Eastwood v Holmes: 1860

An article in a newspaper describing leaden figures ‘reported to have been found in the Thames,’ and sold as antiquities, as being of recent fabrication, and stigmatizing their sale as an attempt at deception and extortion, held not actionable ; the alleged libel being aimed not at any particular individual but of a class, and being privileged, in the absence of evidence of malice, as pertaining to fair description or criticism on a matter of public interest.
Willes J said: Assuming the article to be libellous, it is not a libel on the plaintiff ; it only reflects on a class of persons dealing in such objects ; and it is immaterial in this view whether they are genune or not. If a man wrote that all lawyers were thieves, no particular lawyer could sue him unless there is something to point to the particular individual, which there is not here. There is nothing to show that the article was inserted with any special reference to the plaintiff. It does not appear that the defendant knew of his existence.’

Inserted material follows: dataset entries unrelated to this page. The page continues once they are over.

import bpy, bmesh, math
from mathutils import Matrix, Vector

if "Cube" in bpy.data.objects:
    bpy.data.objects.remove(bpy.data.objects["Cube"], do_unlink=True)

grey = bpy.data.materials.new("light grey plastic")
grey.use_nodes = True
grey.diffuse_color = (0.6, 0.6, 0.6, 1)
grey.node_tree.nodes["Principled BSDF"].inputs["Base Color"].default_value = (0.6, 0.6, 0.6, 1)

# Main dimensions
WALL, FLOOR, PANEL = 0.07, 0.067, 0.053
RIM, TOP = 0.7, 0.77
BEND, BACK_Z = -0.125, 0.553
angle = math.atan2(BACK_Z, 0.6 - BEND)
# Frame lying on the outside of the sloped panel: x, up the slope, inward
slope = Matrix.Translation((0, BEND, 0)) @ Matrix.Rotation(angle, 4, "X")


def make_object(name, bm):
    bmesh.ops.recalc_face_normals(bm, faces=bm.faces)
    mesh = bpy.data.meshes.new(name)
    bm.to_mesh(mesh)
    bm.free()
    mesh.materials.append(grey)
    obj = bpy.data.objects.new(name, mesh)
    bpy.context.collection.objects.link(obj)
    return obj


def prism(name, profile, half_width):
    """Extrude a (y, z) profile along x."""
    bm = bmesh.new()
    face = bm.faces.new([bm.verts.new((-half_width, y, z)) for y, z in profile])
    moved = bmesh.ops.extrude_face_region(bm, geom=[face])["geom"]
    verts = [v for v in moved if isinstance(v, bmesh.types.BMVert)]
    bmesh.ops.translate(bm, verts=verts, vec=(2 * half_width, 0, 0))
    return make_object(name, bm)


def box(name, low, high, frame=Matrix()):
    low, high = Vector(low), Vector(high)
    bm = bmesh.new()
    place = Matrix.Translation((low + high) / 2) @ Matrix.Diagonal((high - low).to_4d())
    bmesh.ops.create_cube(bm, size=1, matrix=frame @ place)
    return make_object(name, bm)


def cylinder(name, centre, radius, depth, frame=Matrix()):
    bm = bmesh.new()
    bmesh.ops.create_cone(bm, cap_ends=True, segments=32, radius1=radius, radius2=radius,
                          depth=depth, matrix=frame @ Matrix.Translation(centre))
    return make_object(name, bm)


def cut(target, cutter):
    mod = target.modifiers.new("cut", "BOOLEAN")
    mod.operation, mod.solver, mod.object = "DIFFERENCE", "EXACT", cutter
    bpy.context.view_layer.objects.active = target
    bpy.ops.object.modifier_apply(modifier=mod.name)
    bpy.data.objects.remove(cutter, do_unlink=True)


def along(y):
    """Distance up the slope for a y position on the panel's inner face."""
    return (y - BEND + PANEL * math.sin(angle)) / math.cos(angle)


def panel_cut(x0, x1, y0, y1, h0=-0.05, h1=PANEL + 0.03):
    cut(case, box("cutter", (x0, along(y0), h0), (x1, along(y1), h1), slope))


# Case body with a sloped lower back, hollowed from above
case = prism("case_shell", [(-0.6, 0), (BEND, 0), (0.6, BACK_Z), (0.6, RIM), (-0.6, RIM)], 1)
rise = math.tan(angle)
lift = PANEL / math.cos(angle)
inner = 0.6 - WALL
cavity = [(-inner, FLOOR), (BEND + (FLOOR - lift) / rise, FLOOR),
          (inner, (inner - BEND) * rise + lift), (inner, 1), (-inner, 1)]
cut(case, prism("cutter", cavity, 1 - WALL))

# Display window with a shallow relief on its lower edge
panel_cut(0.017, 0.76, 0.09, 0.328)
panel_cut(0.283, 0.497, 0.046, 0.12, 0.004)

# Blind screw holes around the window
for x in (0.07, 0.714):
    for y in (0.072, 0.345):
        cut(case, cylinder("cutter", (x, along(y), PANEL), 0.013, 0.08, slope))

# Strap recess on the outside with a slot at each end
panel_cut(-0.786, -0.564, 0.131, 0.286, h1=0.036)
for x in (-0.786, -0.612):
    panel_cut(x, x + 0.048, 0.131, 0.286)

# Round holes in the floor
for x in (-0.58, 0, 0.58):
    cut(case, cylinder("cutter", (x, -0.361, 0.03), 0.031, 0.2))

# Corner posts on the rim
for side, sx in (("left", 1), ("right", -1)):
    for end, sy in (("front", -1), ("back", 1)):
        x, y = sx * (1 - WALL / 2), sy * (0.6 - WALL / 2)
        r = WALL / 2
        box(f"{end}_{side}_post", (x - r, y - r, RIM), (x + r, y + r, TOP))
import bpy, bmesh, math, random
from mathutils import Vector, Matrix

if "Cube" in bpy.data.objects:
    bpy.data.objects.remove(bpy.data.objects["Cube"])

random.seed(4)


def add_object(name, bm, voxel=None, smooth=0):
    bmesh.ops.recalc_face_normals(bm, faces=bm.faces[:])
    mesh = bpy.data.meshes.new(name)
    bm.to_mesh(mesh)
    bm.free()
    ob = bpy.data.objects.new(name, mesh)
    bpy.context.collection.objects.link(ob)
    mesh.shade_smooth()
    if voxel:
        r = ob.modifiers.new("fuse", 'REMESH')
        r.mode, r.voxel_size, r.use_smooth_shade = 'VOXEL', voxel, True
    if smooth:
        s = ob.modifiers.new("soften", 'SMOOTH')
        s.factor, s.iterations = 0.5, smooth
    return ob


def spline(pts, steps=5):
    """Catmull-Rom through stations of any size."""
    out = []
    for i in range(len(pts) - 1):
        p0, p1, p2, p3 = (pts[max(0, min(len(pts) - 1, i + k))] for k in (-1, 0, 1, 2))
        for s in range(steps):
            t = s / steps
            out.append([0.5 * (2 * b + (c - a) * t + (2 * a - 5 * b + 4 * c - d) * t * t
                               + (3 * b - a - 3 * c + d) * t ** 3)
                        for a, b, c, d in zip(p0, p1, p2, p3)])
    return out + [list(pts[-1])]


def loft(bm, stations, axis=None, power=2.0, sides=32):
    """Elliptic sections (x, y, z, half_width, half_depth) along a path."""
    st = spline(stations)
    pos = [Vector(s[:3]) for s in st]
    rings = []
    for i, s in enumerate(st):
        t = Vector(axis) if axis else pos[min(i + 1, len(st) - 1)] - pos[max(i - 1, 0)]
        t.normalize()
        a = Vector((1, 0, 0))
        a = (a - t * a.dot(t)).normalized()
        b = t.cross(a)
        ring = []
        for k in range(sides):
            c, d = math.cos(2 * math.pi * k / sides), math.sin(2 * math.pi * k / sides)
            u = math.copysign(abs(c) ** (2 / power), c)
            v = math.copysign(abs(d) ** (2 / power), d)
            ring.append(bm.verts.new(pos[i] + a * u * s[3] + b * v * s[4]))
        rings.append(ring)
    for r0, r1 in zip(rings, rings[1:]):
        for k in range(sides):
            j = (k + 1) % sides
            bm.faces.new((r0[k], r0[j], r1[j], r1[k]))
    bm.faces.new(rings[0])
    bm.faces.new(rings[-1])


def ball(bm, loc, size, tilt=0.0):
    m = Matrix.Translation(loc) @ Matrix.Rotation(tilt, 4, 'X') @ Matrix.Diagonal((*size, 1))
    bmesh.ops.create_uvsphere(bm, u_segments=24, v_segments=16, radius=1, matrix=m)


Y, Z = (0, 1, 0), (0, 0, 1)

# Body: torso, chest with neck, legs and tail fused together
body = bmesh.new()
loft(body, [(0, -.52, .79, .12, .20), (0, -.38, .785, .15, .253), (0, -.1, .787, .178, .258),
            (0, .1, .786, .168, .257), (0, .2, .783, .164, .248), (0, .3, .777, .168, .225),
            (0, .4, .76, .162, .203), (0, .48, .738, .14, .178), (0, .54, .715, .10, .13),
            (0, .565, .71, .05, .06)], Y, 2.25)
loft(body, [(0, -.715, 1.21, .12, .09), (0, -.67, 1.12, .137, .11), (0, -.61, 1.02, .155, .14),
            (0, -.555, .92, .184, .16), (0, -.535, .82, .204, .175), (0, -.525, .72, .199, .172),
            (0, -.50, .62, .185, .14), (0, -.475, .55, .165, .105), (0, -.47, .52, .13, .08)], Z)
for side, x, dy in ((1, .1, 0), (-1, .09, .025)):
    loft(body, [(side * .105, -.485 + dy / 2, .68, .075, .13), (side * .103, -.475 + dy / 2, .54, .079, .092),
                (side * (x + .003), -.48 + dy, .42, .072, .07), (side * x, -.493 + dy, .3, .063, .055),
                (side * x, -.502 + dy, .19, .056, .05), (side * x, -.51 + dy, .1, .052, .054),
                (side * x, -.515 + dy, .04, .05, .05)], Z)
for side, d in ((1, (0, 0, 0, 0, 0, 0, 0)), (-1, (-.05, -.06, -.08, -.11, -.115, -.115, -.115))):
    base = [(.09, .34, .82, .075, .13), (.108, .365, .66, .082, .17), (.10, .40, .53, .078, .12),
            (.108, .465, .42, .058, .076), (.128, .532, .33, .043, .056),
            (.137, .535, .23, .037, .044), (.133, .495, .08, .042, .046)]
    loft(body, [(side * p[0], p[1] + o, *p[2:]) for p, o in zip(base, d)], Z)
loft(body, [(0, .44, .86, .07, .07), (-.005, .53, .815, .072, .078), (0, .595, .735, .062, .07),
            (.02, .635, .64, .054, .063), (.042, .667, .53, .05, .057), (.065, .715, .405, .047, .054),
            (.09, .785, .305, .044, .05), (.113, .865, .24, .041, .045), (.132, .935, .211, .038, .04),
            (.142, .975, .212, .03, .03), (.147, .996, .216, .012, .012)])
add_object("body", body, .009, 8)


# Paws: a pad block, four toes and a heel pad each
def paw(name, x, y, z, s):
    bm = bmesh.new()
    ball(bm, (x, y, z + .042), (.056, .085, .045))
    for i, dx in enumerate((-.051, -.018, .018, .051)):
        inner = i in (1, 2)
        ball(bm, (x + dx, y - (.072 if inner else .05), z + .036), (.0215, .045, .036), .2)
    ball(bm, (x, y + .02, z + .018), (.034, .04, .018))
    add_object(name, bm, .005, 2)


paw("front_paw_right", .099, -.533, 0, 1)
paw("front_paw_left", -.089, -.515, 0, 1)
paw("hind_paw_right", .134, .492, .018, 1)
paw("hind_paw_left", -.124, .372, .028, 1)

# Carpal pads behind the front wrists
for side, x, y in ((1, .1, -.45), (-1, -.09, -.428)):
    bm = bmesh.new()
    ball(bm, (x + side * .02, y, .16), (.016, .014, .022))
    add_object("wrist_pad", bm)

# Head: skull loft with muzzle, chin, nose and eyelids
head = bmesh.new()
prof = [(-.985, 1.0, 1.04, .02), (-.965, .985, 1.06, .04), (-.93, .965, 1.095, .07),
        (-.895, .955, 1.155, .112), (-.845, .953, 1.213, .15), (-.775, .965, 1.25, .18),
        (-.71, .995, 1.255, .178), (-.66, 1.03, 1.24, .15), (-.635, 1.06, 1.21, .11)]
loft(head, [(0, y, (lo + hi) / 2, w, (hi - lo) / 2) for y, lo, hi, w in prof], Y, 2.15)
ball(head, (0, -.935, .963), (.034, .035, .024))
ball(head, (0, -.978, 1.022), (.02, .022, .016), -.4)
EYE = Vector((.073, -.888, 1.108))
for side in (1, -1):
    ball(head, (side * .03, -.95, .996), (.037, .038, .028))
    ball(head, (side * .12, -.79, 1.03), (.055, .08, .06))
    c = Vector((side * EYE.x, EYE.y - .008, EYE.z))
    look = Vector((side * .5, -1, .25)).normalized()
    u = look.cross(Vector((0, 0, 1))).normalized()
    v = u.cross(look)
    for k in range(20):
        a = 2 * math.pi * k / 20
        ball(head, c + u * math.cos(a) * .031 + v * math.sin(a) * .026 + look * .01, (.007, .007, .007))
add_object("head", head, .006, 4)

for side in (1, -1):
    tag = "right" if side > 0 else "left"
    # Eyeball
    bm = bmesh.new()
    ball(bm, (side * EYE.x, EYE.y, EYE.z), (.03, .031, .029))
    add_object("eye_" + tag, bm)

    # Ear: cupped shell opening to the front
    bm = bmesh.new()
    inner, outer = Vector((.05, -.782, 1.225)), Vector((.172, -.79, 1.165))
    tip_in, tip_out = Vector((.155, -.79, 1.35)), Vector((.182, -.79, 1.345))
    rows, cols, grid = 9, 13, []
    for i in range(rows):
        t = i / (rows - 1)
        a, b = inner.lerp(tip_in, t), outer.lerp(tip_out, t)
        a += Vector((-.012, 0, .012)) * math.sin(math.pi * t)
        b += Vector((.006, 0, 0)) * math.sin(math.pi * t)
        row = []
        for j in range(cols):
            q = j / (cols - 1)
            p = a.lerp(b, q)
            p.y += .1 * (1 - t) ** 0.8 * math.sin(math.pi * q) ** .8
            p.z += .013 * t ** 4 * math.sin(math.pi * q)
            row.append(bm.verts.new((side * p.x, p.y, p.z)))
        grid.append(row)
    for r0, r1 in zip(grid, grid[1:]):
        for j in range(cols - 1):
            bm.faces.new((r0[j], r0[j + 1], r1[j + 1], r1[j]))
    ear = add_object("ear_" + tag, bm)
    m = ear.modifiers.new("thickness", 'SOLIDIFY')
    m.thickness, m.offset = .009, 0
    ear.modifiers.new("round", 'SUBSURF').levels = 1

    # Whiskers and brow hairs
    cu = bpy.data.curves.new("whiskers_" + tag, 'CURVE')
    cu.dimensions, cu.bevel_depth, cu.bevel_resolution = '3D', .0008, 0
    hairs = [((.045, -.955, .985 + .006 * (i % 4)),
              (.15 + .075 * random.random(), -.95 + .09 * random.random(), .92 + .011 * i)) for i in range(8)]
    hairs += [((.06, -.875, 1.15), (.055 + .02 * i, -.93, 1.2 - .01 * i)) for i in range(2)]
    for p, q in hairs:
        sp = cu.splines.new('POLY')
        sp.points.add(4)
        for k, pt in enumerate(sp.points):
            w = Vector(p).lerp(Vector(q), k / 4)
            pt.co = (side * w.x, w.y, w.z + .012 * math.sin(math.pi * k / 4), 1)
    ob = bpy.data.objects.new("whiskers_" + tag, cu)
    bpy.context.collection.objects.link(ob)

Willes J


[1860] EngR 56 (B), (1860) 1 F and F 347



Cited by:

CitedKnuppfer v London Express Newspaper Ltd HL 3-Apr-1944
The plaintiff complained that the defendant’s article was defamatory in implying that he was an agent of Hitler. He was representative in Great Britain of a political party of Russian emigres known as Mlado Russ or Young Russia. The total membership . .
Lists of cited by and citing cases may be incomplete.


Updated: 05 May 2022; Ref: scu.284895